|Storage||1TB Apple SSD AP1024Z, SD card slot|
|Ports||2 x USB-C/Thunderbolt 4, 1 x HDMI 2.1, 3.5mm audio|
|Networking||Wi-Fi 6E (802.11ax), Bluetooth 5.3|
|Operating system||MacOS Sonoma 14.1|
The design is more or less unchanged since the 2021 model; the difference is mainly in the port selection, which is determined by the base level of the chip. An M3 processor means only two USB-C/Thunderbolt ports and only one high-res external monitor in addition to the built-in screen.
The two USB-C port limit won’t be a huge drawback for everyone, especially if you only carry it between docking station locations. But if you need to work in airports, coffee shops or other locations with limited outlet access, having all the charging options (ports and the MagSafe power connector) on one side may pose a problem for you. In my case, for instance, I needed to connect the analog headset jack to another system on my left side, but also needed to connect it to a power outlet on the far right. That left it stuck in the middle of my desk because I was unable to move it out of my way.
The good news is that as long as you charge it regularly, you don’t have to worry about the battery dying. It lasted about 18 hours during testing, which is impressive. Apple touted the increased battery life of 15 to 22 hours, depending upon what you’re doing — but that’s only for the M3 model. Our 18 hours as tested fell right in the middle. The M3 Pro model has the same battery but draws more power, and thus the battery life will be unchanged from before, or 12 to 18 hours. Still, pretty good.
The screen is essentially the same as that of the MacBook Pro 16, which is excellent — bright and accurate — for everyday use, content creation and gaming. (I didn’t test it separately, though, if you want specifics I suggest looking at that review.) It’s OK for playing new Metal-and-M3-GPU optimized games; Lies of P actually ran pretty well, but the optimized games use MetalFX automatic upscaling technology and the screen is small so it’s easy to get playable frame rates and still look shiny. But despite offering a friendlier gaming environment, Apple still doesn’t have a lot of games from the more prolific platforms.
I think some aspects of the configuration’s performance are memory bound; in other words, too little memory may hold it back because of the unified memory architecture. Apple has improved the graphics optimization so that it doesn’t under- or over-allocate GPU resources, but if you’ve only got 8GB UMA memory there’s really no headroom for the CPU and GPU to share the memory if you’re slamming them both. This may explain some of the unexpected performance differences between the MacBook Pro 14 (16GB) with the iMac (48GB) given that they have the same processor.

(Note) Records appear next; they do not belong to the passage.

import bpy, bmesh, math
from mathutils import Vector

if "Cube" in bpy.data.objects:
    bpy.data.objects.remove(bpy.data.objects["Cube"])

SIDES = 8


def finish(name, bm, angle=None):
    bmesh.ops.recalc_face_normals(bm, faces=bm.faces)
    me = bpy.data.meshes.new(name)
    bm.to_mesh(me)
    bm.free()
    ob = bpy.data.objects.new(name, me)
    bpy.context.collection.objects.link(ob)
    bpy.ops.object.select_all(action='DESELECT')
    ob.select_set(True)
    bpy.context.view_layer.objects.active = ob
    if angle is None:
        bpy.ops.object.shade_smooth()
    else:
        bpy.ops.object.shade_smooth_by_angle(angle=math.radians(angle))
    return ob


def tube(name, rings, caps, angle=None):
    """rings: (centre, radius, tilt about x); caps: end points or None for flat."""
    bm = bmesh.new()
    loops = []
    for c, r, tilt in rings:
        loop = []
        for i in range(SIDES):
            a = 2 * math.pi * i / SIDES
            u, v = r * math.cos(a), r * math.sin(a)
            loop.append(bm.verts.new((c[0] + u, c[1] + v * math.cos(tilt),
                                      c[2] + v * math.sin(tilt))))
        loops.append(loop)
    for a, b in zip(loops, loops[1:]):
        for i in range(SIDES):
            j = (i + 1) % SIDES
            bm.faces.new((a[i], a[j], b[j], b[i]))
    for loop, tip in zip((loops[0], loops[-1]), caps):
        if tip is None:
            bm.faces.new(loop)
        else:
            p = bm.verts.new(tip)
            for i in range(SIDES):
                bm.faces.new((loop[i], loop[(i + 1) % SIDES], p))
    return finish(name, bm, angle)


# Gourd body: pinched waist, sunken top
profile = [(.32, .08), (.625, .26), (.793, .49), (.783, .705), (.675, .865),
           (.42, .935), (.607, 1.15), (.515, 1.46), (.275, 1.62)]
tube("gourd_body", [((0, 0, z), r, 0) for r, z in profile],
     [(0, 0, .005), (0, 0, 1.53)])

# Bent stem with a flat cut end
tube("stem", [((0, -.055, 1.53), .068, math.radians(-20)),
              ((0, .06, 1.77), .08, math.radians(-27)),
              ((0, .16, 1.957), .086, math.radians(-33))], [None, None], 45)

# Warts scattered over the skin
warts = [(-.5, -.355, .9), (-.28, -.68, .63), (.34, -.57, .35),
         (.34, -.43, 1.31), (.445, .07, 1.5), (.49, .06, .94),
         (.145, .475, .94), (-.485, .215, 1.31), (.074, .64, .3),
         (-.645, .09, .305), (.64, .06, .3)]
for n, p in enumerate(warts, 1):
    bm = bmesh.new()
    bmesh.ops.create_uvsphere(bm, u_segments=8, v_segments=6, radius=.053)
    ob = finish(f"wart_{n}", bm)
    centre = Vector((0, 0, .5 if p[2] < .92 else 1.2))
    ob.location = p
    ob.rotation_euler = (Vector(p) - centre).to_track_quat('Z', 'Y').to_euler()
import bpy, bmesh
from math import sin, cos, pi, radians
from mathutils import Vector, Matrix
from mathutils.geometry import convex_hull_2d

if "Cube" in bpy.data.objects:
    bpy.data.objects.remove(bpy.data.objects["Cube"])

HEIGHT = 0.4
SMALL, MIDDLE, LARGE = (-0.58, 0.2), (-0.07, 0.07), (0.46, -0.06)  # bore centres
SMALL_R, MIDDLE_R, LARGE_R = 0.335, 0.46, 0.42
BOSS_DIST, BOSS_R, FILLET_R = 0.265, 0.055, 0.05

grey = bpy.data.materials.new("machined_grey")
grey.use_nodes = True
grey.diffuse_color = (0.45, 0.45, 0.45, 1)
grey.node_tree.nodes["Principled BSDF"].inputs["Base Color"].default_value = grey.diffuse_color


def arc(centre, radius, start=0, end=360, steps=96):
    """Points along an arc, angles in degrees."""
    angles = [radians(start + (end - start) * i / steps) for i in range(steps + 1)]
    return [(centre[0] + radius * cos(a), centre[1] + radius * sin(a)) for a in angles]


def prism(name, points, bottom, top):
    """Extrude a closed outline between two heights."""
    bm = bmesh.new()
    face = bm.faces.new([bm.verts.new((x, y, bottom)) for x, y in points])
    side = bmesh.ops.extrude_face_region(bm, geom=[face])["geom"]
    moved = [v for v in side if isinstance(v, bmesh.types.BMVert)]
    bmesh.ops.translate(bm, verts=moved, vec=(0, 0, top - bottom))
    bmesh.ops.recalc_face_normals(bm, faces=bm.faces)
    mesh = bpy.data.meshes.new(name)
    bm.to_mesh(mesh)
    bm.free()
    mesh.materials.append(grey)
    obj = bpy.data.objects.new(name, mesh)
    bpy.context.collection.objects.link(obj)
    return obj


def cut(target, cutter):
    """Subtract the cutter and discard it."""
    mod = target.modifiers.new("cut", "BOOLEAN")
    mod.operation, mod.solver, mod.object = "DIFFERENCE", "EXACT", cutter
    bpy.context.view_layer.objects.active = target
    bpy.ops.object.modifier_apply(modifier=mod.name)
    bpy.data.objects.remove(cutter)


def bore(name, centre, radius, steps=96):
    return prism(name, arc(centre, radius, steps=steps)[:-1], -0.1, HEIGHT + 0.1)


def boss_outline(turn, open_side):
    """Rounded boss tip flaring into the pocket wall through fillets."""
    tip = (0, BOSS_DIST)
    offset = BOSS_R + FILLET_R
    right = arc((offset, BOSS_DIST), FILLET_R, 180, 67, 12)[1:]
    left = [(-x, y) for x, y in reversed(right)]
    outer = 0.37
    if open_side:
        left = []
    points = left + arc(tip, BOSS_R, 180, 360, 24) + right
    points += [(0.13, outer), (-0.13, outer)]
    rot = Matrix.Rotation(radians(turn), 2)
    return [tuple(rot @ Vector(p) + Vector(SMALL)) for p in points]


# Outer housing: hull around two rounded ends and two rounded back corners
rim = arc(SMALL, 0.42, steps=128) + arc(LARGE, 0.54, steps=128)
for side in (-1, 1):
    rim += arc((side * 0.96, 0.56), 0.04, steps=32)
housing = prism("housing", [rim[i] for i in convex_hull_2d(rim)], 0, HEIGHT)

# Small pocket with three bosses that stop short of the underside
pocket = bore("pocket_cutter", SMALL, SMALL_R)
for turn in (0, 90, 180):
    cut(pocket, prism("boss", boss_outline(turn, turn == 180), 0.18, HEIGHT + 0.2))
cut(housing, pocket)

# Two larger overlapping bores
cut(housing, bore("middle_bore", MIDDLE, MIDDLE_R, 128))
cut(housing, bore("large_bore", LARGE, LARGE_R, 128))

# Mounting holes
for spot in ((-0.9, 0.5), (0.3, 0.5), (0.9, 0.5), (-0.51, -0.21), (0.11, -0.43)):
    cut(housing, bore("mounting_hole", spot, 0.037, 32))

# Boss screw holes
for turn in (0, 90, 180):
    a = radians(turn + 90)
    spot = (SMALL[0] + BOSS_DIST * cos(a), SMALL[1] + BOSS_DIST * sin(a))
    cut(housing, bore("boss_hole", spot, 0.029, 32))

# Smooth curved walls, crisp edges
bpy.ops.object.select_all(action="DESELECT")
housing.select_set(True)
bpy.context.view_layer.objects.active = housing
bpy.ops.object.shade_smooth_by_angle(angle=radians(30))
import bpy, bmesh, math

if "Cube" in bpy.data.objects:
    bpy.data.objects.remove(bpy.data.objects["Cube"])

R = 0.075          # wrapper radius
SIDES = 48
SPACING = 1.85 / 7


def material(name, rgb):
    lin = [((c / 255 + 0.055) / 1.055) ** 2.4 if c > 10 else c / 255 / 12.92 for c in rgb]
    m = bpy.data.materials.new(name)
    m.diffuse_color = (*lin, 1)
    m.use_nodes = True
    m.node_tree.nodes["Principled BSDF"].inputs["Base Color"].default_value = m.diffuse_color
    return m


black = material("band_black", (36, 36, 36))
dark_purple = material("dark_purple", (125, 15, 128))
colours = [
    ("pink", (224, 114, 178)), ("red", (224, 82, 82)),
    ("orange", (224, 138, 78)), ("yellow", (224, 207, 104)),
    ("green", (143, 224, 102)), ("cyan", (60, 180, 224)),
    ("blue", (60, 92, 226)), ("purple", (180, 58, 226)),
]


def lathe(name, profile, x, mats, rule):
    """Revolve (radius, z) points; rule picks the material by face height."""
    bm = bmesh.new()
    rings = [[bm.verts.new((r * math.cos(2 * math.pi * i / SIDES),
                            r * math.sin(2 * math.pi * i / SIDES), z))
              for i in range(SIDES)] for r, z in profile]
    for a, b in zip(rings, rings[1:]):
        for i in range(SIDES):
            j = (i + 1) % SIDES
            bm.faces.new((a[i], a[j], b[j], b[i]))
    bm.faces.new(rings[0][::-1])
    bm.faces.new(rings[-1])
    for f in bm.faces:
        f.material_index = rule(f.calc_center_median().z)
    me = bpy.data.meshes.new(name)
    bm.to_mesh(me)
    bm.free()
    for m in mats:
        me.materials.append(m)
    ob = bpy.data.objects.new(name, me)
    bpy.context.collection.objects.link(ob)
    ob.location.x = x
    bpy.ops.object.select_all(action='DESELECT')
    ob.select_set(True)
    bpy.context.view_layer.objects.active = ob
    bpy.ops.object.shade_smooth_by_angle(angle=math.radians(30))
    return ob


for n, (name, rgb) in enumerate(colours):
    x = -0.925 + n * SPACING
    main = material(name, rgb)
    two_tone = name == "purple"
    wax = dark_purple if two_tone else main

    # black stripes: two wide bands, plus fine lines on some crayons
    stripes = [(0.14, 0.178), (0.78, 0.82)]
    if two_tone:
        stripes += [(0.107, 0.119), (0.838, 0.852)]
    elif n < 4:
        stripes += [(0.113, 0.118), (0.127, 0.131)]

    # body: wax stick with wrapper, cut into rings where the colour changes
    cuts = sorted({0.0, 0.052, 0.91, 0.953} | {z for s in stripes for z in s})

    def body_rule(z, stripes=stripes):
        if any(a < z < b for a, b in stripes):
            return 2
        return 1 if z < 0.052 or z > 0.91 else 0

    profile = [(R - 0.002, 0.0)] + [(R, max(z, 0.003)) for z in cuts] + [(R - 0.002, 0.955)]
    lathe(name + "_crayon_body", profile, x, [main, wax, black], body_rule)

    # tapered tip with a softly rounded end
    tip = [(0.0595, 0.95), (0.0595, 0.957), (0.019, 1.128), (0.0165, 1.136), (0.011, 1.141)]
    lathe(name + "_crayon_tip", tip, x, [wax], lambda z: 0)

Otherwise, even the M3 model is an improvement over the Intel-based MacBook Pros, if only because we’ve noticed that between the several generations of updated MacOS versions, the fact that the Intel chips were old when Apple incorporated them and the overhead of enterprise security and its applications, they’re beginning to slog and the battery life pales. Corporate buyers, I’m talking to you. If you’ve already got an M series processor in your current system, you’ll need to spend more to get the performance boost you’re looking for.
Configurations of test systems
|Apple iMac (2023)||Apple macOS Sonoma 14.1; Apple M3 (8-core CPU, 10-core GPU); 24GB unified memory; 1TB SSD|
|Apple Mac Studio (2023)||MacOS Ventura 13.4 or Sonoma 14.1; Apple M2 Max (12-core CPU, 38-core GPU); 64GB RAM; 2TB SSD|
|Apple MacBook Pro 14 (late 2023)||Apple macOS Sonoma 14.1; Apple M3 (8-core CPU, 10-core GPU); 16GB unified memory; 1TB SSD|
|Apple MacBook Pro 16 (early 2023)||Apple MacOS Ventura 13.2 or Sonoma 14.1; Apple M2 Pro (12 CPU cores, 19 GPU cores); 32GB LPDDR5 RAM; 1TB SSD|
|Apple MacBook Pro 16 (late 2023)||Apple macOS Sonoma 14.1; Apple M3 Max (16-core CPU, 20-core GPU); 48GB unified memory; 1TB SSD|